Published on the Web 8/19/2008.
Measuring pyrethroids in sediment pore water using matrix-solid phase microextraction†
Article first published online: 9 DEC 2009
Copyright © 2009 SETAC
Environmental Toxicology and Chemistry
Volume 28, Issue 1, pages 36–43, January 2009
How to Cite
Hunter, W., Yang, Y., Reichenberg, F., Mayer, P. and Gan, J. (2009), Measuring pyrethroids in sediment pore water using matrix-solid phase microextraction. Environmental Toxicology and Chemistry, 28: 36–43. doi: 10.1897/08-209.1
- Issue published online: 9 DEC 2009
- Article first published online: 9 DEC 2009
- Manuscript Accepted: 9 JUL 2008
- Manuscript Received: 1 MAY 2008
- Solid-phase microextraction;

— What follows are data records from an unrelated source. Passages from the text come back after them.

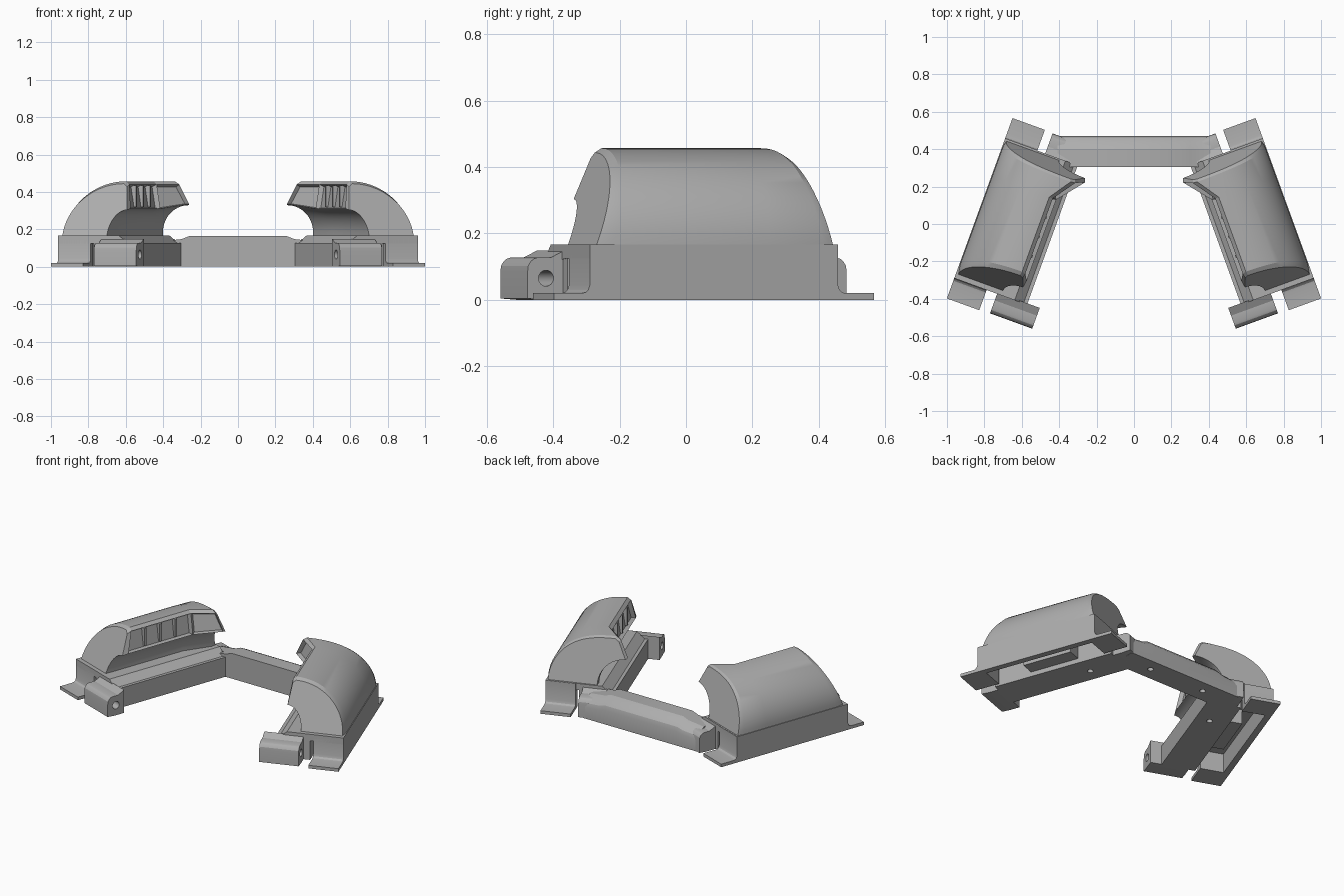
import bpy, bmesh, math
from mathutils import Matrix, Vector

cube = bpy.data.objects.get("Cube")
if cube:
    bpy.data.objects.remove(cube, do_unlink=True)

GREY = (0.42, 0.42, 0.42, 1)
grey = bpy.data.materials.new("plain grey")
grey.use_nodes = True
grey.diffuse_color = GREY
grey.node_tree.nodes["Principled BSDF"].inputs["Base Color"].default_value = GREY

# Each wing is drawn straight (across u, along v, up z), then splayed
SPLAY = Matrix.Rotation(math.radians(20), 4, "Z")
MID = -0.203            # middle of the wing along v
TOP, DECK = 0.457, 0.167


def shade(ob):
    bpy.ops.object.select_all(action="DESELECT")
    ob.select_set(True)
    bpy.context.view_layer.objects.active = ob
    bpy.ops.object.shade_smooth_by_angle(angle=math.radians(22))


def finish(name, bm, wing=True):
    bmesh.ops.recalc_face_normals(bm, faces=bm.faces)
    if wing:
        bm.transform(SPLAY)
    mesh = bpy.data.meshes.new(name)
    bm.to_mesh(mesh)
    bm.free()
    mesh.materials.append(grey)
    ob = bpy.data.objects.new(name, mesh)
    bpy.context.collection.objects.link(ob)
    shade(ob)
    if wing:
        ob.modifiers.new("other wing", "MIRROR").use_mirror_merge = False
    return ob


def loft(rings):
    """Skin equal-length rings of points and cap both ends."""
    bm = bmesh.new()
    rows = [[bm.verts.new(p) for p in ring] for ring in rings]
    n = len(rows[0])
    strips = []
    for a, b in zip(rows, rows[1:]):
        strips.append([bm.faces.new((a[i], a[(i + 1) % n], b[(i + 1) % n], b[i]))
                       for i in range(n)])
    bm.faces.new(rows[0])
    bm.faces.new(rows[-1])
    return bm, strips


def side_prism(name, profile, u0, u1):
    """Extrude a (v, z) profile across the wing."""
    return finish(name, loft([[(u, v, z) for v, z in profile] for u in (u0, u1)])[0])


def block(name, u0, u1, v0, v1, z0, z1):
    return side_prism(name, [(v0, z0), (v1, z0), (v1, z1), (v0, z1)], u0, u1)


def drill(ob, centre, radius, depth, axis="Z", wing=True):
    """Cut a round hole, then throw the cutter away."""
    bm = bmesh.new()
    bmesh.ops.create_cone(bm, cap_ends=True, segments=24, radius1=radius,
                          radius2=radius, depth=depth)
    if axis == "X":
        bm.transform(Matrix.Rotation(math.pi / 2, 4, "Y"))
    bm.transform(Matrix.Translation(Vector(centre)))
    cutter = finish("hole_cutter", bm, wing)
    cutter.modifiers.clear()
    cutter.hide_render = True
    cut = ob.modifiers.new("hole", "BOOLEAN")
    cut.object, cut.operation, cut.solver = cutter, "DIFFERENCE", "EXACT"
    bpy.context.view_layer.objects.active = ob
    bpy.ops.object.modifier_move_to_index(modifier="hole", index=0)
    bpy.ops.object.modifier_apply(modifier="hole")
    bpy.data.objects.remove(cutter, do_unlink=True)
    shade(ob)


# Hood: crescent section with a curved back, a leaning panel and a scooped underside
ARC, SCOOP = 18, 12


def hood_section(flare, scale=1.0):
    pts = []
    for i in range(ARC + 1):
        t = math.pi / 2 * i / ARC
        u = 0.475 + 0.325 * math.cos(t)
        pts.append((u - 0.08 * flare * (i / ARC) ** 6, DECK + 0.29 * math.sin(t)))
    pts.append((0.455 - 0.085 * flare, 0.44))
    lip_u, lip_z = 0.435 - 0.113 * flare, 0.31 + 0.025 * flare
    foot = 0.535 - 0.045 * flare
    for i in range(SCOOP + 1):
        t = math.pi / 2 * (1 - i / SCOOP)
        pts.append((lip_u + (foot - lip_u) * math.cos(t), DECK + (lip_z - DECK) * math.sin(t)))
    return [(0.58 + (u - 0.58) * scale, DECK + (z - DECK) * scale) for u, z in pts]


def hood_ring(v, lean, flare, scale=1.0):
    return [(u, v + lean * (TOP - z) / 0.29, z) for u, z in hood_section(flare, scale)]


bm, strips = loft([
    hood_ring(-0.462, -0.112, 0, 0.955),
    hood_ring(-0.444, -0.076, 0),
    hood_ring(-0.02, 0, 0),
    hood_ring(0.096, 0.055, 1),
    hood_ring(0.108, 0.075, 1, 0.965),
])
# recessed window panel
bmesh.ops.recalc_face_normals(bm, faces=bm.faces)
for strip in strips[1:3]:
    bmesh.ops.inset_region(bm, faces=[strip[ARC + 1]], thickness=0.012, depth=-0.025)
finish("hood", bm)

for v in (-0.35, -0.24, -0.13):
    block("window_divider", 0.45, 0.49, v - 0.008, v + 0.008, 0.32, 0.435)

# Wing base: chamfered roof plate, outer wall, inner arm and a block inside the cavity
ROOF = [(0.41, 0.11), (0.41, 0.127), (0.46, DECK), (0.804, DECK), (0.804, 0.125), (0.6, 0.125)]
finish("base_roof", loft([[(u, v, z) for u, z in ROOF]
                          for v in (MID - 0.398, MID + 0.395)])[0])
block("outer_wall", 0.765, 0.804, MID - 0.397, MID + 0.394, 0, 0.15)
block("cavity_block", 0.595, 0.69, MID - 0.15, MID + 0.17, 0.03, 0.14)
arm = block("inner_arm", 0.39, 0.6, MID - 0.396, MID + 0.393, 0, 0.127)
drill(arm, (0.48, -0.02, 0), 0.018, 0.08)

# Mounting feet and hinge knuckles at both ends (profiles run outward from the end)
FOOT = [(-0.04, 0), (-0.04, 0.166), (0, 0.166), (0, 0.045), (0.005, 0.03), (0.014, 0.022),
        (0.025, 0.02), (0.115, 0.02), (0.115, 0)]
KNUCKLE = [(-0.007, 0), (-0.007, 0.149), (0.037, 0.127), (0.08, 0.127), (0.092, 0.123),
           (0.102, 0.114), (0.109, 0.102), (0.111, 0.085), (0.111, 0.004), (0.06, 0)]
for end, sign, inner, outer in (("front", -1, 0.32, 0.56), ("back", 1, 0.43, 0.575)):
    def place(profile):
        return [(MID + sign * (0.398 + e), z) for e, z in profile]
    side_prism(end + "_foot", place(FOOT), 0.62, 0.804)
    knuckle = side_prism(end + "_knuckle", place(KNUCKLE), inner, outer)
    drill(knuckle, ((inner + outer) / 2, MID + sign * 0.45, 0.065), 0.024, 0.4, "X")

# Crossbar joining the wings, lower at its ends and rounded behind
BAR = [(0.305, 0), (0.305, 1), (0.4, 1), (0.44, 0.87), (0.462, 0.72), (0.47, 0.55), (0.47, 0)]
bar_rings = []
for x, height in ((-0.41, 0.135), (-0.3, 0.148), (-0.26, 0.164),
                  (0.26, 0.164), (0.3, 0.148), (0.41, 0.135)):
    bar_rings.append([(x, y, z * height) for y, z in BAR])
crossbar = finish("crossbar", loft(bar_rings)[0], wing=False)
for x in (-0.2, 0.2):
    drill(crossbar, (x, 0.39, 0), 0.018, 0.08, wing=False)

Pyrethroids are hydrophobic insecticides commonly used in both agricultural and urban environments. Their high toxicity to aquatic organisms, including benthic invertebrates, and detection in the sediment at many locations in California, USA, have spawned interest in understanding their bioavailability in bed sediments. A recent study showed good correlation between uptake of 14C-permethrin in Chironomus tentans and solid-phase microextraction (SPME) fibers in sediments. The present study was directed at the development of an SPME technique applicable to trace levels of nonlabeled pyrethroids in sediment. Disposable polydimethylsiloxane fibers were used to detect freely dissolved pore-water concentrations of bifenthrin, fenpropathrin, cis-per-methrin, trans-permethrin, cyfluthrin, cypermethrin, and esfenvalerate under agitated and static conditions. Partition equilibrium between fiber and sediment was reached in <5 d when the samples were agitated on a shaker at low speed, while much longer times (>23 d) were needed without agitation. Polydimethylsiloxane to water partition ratios (KPDMS) of the seven pyrethroids were measured separately and ranged from 2.83 × 105 to 1.89 × 106. When applied to field-contaminated sediments, agitated matrix-SPME was able to detect pore-water concentrations as low as 0.1 ng/L. The method developed in the present study may be coupled with bioassays to gain mechanistic understanding of factors affecting pyrethroid toxicities, and applied to field samples to better predict sediment toxicities from pyrethroid contamination.